• _AIM OF THE TASK_:
The entries below contain a stretch that opens with the line containing "out.append(centre + Vector((start.x" and closes with the line containing "n = len(outline)"; set down that stretch exactly, both ends included, and nothing else.
============
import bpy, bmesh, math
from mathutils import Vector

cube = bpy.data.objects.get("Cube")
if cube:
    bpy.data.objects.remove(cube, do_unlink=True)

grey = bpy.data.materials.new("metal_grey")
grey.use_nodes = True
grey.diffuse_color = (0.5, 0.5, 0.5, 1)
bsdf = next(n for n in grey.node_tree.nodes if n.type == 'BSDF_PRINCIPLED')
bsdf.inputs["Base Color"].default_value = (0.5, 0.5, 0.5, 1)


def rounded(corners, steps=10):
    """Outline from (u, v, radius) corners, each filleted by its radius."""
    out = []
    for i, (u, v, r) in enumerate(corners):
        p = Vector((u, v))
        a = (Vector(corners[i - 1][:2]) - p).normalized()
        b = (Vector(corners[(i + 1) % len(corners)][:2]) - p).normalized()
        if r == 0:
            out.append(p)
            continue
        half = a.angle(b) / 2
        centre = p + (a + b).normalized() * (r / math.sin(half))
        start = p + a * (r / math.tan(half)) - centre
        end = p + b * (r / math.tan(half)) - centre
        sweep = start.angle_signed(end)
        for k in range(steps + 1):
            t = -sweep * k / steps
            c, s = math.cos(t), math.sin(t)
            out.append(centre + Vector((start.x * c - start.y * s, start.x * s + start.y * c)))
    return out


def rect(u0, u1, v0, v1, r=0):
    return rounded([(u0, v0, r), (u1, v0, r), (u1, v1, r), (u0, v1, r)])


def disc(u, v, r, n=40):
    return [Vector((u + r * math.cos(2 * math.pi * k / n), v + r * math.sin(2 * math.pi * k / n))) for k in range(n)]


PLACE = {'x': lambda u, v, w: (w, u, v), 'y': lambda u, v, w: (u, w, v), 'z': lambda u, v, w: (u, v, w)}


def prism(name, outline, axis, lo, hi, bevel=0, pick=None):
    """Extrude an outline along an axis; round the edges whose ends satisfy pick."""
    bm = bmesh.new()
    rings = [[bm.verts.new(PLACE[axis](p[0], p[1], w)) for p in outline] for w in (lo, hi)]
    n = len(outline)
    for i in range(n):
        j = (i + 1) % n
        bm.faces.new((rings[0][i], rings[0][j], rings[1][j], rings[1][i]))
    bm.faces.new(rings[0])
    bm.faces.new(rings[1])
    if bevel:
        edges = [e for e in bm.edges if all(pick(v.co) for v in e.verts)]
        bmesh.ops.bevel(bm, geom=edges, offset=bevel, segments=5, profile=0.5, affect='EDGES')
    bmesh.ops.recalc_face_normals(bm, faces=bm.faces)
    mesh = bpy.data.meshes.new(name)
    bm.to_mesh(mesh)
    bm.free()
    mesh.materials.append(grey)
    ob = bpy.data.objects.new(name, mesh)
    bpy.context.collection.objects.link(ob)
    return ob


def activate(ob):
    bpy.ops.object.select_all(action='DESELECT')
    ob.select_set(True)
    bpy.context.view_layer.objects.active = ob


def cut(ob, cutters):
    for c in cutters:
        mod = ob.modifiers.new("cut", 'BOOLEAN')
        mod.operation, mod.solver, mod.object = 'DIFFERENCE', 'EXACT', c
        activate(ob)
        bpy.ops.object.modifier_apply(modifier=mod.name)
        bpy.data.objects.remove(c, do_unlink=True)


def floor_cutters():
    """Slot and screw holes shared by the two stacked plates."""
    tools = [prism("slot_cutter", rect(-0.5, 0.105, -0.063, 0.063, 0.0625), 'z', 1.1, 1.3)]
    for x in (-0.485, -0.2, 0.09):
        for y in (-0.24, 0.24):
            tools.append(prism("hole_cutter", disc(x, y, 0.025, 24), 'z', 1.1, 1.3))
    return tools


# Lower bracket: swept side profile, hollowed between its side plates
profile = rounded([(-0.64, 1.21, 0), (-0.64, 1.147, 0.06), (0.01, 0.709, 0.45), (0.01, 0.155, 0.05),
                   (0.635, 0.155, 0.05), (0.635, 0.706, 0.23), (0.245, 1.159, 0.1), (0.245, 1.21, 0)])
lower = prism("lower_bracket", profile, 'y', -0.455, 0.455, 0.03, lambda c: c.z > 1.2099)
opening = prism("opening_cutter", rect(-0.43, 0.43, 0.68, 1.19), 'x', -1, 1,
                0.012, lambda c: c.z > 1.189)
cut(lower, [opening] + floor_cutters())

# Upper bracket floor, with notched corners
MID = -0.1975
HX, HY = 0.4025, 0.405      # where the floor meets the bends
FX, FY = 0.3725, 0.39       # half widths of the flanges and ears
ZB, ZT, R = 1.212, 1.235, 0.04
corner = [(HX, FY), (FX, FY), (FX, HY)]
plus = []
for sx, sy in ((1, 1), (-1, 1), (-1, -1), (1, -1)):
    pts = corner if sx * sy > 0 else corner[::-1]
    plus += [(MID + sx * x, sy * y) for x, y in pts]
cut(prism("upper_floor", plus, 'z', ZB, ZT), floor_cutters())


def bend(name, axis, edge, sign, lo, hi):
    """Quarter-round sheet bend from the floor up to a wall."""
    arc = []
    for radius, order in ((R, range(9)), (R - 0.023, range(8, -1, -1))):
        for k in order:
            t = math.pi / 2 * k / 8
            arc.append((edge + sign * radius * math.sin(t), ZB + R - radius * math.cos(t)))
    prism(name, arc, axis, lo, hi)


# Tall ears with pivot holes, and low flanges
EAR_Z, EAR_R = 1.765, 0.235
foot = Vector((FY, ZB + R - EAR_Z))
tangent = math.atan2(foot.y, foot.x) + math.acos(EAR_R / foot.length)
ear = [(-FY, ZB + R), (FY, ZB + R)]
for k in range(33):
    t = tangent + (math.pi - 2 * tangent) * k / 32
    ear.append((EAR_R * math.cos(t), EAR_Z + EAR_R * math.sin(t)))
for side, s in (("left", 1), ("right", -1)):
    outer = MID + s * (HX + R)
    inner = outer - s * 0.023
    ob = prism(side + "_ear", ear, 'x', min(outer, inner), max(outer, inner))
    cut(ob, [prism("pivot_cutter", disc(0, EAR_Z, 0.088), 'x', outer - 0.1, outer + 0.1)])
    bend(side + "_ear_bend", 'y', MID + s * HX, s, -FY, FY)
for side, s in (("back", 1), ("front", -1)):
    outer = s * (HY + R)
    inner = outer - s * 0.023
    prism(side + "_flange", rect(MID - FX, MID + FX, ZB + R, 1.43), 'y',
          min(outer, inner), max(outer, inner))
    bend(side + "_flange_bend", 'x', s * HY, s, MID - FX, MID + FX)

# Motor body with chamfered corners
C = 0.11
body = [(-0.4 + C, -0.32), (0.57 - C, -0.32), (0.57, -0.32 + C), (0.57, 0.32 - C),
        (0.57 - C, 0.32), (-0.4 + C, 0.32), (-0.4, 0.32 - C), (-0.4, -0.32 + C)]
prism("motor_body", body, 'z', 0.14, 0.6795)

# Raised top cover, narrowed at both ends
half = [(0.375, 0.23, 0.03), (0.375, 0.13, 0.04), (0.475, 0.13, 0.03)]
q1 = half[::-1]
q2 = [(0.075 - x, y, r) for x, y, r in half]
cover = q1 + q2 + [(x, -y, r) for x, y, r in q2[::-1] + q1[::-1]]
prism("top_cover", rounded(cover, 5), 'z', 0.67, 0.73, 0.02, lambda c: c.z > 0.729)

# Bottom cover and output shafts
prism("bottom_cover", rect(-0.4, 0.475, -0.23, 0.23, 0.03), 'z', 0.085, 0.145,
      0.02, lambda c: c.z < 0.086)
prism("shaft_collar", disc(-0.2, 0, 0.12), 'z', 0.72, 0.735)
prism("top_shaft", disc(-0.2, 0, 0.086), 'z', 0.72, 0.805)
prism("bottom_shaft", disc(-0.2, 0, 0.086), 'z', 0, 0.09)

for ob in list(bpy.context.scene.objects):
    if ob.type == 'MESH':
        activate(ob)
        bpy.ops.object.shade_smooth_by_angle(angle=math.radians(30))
============
• _SOLUTION FOR THIS PROBLEM_:
            out.append(centre + Vector((start.x * c - start.y * s, start.x * s + start.y * c)))
    return out


def rect(u0, u1, v0, v1, r=0):
    return rounded([(u0, v0, r), (u1, v0, r), (u1, v1, r), (u0, v1, r)])


def disc(u, v, r, n=40):
    return [Vector((u + r * math.cos(2 * math.pi * k / n), v + r * math.sin(2 * math.pi * k / n))) for k in range(n)]


PLACE = {'x': lambda u, v, w: (w, u, v), 'y': lambda u, v, w: (u, w, v), 'z': lambda u, v, w: (u, v, w)}


def prism(name, outline, axis, lo, hi, bevel=0, pick=None):
    """Extrude an outline along an axis; round the edges whose ends satisfy pick."""
    bm = bmesh.new()
    rings = [[bm.verts.new(PLACE[axis](p[0], p[1], w)) for p in outline] for w in (lo, hi)]
    n = len(outline)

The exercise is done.